To date, partners of the Going Green initiative have hosted public education events on energy conservation, recycling, water harvesting and pesticide container recycling. They also are incorporating sustainable development practices into a commerce park and other county properties.
To learn more about Currituck County’s initiative, go online to: www.co.currituck.nc.us/goes-green.cfm.
To read or print out and share the first six pieces of The Sustainability Series, click on the titles below:
Sustainability Series: Sustainability: Local Governments in Action
Sustainability Series: Water Quality: Actions and Resources
Sustainability Series: Water Quality: Common Terms to Know
Sustainability Series: Water Quality: Development and Stormwater
Sustainability Series: Water Quality: Estuaries and Polluted Runoff
Sustainability Series: Water Quality: Local Governments in Action
Elected and appointed officials from a wide range of communities will gather again this spring for a third growth strategies leadership-training course.
As in past years, topics will help local governing boards effectively integrate communitywater quality protection goals with growth and redevelopment. The course will be held May 6 at the Currituck County Cooperative Extension Facility. Sea Grant’s Sustainability Series will be included as a resource in the course notebook Water quality fact sheets include some of the science behind stormwater and polluted runoff, common water quality terms to know, and a list of key resource organizations that offer assistance for water quality protection and enhancement initiatives.

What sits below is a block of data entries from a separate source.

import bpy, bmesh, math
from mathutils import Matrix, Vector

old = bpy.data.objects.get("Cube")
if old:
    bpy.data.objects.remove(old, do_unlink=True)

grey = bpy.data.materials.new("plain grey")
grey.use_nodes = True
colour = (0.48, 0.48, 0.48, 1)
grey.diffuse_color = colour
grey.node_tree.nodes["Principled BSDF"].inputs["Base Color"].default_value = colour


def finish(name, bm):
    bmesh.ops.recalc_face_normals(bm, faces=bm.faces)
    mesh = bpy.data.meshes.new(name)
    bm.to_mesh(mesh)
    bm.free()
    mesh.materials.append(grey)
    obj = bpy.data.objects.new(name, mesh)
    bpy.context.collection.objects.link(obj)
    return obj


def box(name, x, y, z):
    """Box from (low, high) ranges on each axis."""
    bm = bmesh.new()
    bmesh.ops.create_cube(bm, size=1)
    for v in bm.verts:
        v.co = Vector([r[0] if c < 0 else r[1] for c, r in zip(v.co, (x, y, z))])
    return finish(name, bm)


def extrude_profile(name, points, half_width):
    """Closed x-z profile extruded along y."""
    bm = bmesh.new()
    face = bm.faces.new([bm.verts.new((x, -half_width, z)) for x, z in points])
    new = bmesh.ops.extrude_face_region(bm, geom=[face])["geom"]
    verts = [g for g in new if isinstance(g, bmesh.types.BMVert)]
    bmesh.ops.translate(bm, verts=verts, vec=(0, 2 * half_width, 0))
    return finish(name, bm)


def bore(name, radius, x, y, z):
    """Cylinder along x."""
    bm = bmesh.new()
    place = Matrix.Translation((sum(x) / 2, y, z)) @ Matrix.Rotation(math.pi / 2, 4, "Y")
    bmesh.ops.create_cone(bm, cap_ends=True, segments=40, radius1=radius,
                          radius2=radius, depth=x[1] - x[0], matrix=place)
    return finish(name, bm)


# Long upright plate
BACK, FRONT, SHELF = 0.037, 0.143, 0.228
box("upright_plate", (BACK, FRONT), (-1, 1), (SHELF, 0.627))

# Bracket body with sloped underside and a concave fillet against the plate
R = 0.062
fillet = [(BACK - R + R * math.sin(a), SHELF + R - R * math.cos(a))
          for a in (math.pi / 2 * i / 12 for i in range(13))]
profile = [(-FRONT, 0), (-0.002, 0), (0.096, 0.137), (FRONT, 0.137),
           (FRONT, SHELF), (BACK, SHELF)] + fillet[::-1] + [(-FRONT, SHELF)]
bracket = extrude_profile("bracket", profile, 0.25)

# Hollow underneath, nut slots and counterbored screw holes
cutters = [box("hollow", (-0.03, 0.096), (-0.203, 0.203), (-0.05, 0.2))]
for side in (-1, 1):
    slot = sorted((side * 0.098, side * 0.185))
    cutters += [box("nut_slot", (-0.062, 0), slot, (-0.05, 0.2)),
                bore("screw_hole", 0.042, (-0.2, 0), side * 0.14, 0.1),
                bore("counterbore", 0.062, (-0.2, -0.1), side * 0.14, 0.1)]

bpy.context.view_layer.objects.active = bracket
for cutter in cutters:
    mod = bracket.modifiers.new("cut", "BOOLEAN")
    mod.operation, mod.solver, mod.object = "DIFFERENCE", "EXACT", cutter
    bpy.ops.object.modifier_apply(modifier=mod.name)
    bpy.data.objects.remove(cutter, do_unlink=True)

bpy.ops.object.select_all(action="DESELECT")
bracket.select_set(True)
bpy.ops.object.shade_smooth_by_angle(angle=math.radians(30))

“If your community is interested in protecting natural resources, the course allows you to learn from others’ experiences,” says Gloria Putnam, Sea Grant’s water quality planning specialist and one of the event organizers.
“When you can get with other communities and hear about their success stories — and also things that didn’t work — you learn a lot to develop your own best practices and tools,” says Taylor Ryan, referring to the daylong workshop in 2008. Taylor is on the stormwater committee for the Town of St. James.

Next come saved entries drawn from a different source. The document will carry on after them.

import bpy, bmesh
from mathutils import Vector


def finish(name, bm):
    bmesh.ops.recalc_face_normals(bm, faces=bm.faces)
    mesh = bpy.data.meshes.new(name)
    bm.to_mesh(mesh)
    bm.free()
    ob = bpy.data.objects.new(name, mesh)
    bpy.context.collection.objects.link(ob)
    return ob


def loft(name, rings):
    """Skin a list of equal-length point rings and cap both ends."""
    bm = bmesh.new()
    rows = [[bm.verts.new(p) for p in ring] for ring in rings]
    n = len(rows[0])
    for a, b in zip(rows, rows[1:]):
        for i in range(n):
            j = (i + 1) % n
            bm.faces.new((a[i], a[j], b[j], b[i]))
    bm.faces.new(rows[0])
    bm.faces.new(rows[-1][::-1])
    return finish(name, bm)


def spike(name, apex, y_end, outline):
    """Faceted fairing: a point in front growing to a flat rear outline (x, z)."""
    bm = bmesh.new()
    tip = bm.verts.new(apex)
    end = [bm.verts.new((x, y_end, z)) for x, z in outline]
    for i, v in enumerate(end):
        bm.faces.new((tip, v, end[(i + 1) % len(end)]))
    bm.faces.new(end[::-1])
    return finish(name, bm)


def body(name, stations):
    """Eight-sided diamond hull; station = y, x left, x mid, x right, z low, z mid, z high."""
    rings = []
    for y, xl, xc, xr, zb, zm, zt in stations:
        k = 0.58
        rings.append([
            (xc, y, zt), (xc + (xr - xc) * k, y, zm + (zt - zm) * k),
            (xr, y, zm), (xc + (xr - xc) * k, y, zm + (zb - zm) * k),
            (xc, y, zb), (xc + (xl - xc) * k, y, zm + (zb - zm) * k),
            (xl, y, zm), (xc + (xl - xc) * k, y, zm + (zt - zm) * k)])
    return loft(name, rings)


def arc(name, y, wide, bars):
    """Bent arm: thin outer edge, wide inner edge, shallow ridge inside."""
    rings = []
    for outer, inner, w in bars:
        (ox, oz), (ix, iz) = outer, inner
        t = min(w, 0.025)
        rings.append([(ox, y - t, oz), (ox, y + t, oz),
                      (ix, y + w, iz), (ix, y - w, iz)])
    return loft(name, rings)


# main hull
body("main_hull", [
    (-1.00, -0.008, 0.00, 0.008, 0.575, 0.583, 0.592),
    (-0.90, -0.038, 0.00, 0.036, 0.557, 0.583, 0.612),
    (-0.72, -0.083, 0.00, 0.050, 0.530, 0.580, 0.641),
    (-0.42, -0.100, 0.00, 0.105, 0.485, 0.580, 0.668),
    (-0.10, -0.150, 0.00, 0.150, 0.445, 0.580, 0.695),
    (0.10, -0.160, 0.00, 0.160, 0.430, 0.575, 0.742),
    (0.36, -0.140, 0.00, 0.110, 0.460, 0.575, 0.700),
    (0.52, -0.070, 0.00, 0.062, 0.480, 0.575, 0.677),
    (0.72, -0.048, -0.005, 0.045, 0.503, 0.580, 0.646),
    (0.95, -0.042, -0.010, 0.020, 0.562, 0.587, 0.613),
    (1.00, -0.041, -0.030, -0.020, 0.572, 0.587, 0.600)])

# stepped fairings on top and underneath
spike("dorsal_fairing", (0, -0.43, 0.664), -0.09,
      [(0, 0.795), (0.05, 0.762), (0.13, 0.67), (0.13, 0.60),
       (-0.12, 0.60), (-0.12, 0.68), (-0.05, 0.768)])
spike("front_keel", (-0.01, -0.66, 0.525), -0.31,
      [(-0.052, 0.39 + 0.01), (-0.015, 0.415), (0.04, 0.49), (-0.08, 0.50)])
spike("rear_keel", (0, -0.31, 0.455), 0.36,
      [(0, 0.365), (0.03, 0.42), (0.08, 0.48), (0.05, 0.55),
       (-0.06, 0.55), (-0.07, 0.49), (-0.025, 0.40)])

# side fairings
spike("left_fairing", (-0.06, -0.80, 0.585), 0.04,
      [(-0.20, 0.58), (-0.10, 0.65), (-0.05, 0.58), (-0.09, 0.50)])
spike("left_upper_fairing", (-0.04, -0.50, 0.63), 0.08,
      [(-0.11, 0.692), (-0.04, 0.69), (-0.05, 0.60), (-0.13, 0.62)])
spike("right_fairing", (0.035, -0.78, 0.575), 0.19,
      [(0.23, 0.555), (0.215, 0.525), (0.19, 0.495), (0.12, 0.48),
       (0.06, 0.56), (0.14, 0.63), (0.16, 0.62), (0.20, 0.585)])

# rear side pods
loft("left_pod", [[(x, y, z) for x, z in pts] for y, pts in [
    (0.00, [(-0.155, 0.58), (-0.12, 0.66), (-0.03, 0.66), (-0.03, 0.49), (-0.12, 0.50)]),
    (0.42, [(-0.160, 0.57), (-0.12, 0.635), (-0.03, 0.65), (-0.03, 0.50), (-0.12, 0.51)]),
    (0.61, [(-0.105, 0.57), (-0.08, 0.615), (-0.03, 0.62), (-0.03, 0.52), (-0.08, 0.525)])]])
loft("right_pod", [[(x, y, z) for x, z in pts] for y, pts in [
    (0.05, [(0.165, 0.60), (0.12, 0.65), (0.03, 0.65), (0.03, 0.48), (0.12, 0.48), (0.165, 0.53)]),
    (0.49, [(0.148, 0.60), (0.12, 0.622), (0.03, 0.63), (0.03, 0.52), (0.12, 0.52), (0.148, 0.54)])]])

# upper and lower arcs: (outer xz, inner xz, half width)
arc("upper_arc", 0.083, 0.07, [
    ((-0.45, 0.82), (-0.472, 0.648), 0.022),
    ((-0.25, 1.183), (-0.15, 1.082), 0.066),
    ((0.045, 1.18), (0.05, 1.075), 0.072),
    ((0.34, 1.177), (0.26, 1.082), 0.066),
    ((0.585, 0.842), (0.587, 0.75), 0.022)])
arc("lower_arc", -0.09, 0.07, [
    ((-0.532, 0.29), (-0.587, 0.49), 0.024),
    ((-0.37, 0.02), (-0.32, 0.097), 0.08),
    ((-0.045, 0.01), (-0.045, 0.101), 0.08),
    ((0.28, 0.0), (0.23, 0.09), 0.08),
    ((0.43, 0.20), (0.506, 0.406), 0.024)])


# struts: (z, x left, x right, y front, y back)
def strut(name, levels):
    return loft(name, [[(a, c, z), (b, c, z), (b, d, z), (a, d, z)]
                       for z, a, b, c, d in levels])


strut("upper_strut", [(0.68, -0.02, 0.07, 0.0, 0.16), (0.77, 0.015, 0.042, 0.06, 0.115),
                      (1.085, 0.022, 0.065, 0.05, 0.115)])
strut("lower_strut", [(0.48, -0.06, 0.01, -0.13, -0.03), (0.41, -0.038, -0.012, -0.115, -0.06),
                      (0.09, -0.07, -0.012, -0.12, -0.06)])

This course is an opportunity for officials to gain some scientific knowledge and to learn from practical experiences and applications in other North Carolina communities,” Putnam adds. “This puts local officials in a better position to ultimately succeed in their own initiatives.”

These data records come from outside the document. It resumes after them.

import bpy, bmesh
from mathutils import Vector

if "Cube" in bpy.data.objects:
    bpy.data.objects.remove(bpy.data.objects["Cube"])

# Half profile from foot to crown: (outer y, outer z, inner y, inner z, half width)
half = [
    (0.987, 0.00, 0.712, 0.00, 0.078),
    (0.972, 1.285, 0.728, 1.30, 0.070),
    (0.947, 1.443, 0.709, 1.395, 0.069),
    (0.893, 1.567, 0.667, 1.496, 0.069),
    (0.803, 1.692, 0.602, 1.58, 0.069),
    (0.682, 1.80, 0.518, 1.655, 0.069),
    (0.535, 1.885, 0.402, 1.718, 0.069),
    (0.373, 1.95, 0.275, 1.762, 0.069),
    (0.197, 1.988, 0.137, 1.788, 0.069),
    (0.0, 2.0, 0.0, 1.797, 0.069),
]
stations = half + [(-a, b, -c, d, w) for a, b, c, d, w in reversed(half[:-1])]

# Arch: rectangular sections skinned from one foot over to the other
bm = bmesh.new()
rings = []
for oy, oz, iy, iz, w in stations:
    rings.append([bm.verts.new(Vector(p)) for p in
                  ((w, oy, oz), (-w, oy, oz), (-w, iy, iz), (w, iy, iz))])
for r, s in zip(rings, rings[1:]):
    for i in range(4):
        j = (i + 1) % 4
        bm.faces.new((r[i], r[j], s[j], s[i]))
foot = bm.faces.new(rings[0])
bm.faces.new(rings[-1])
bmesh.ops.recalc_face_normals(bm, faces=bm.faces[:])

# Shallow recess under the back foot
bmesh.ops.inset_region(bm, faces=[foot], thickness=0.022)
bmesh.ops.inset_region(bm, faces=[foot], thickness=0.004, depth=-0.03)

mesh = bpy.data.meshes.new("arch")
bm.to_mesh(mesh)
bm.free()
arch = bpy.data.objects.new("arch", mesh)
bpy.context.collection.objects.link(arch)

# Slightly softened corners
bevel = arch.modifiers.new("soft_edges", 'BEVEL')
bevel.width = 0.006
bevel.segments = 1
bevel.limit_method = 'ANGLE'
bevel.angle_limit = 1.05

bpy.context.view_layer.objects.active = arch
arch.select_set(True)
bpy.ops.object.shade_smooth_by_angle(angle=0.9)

Planning partners for the course have varied over the years. For the 2010 event, they include North Carolina Sea Grant, the N.C. Coastal Federation, the University of North Carolina Coastal Studies Institute and Currituck County’s Manager’s Office and Cooperative Extension. Funding partners include the National Oceanic and Atmospheric Administration, the Coastal Federation, the N.C. Department of Environment and Natural Resources and Currituck County. — R.W.
For more information contact Gloria Putnam, 919/513-0117 or email@example.com.
Follow North Carolina Sea Grant’s News & Events at ncseagrant.ncsu.edu for new additions to the series in the future. To order paper copies of The Sustainability Series, contact Sandra Harris at 919/515-9101 or firstname.lastname@example.org.
This article was published in the Winter 2010 issue of Coastwatch.
For contact information and reprint requests, visit ncseagrant.ncsu.edu/coastwatch/contact/.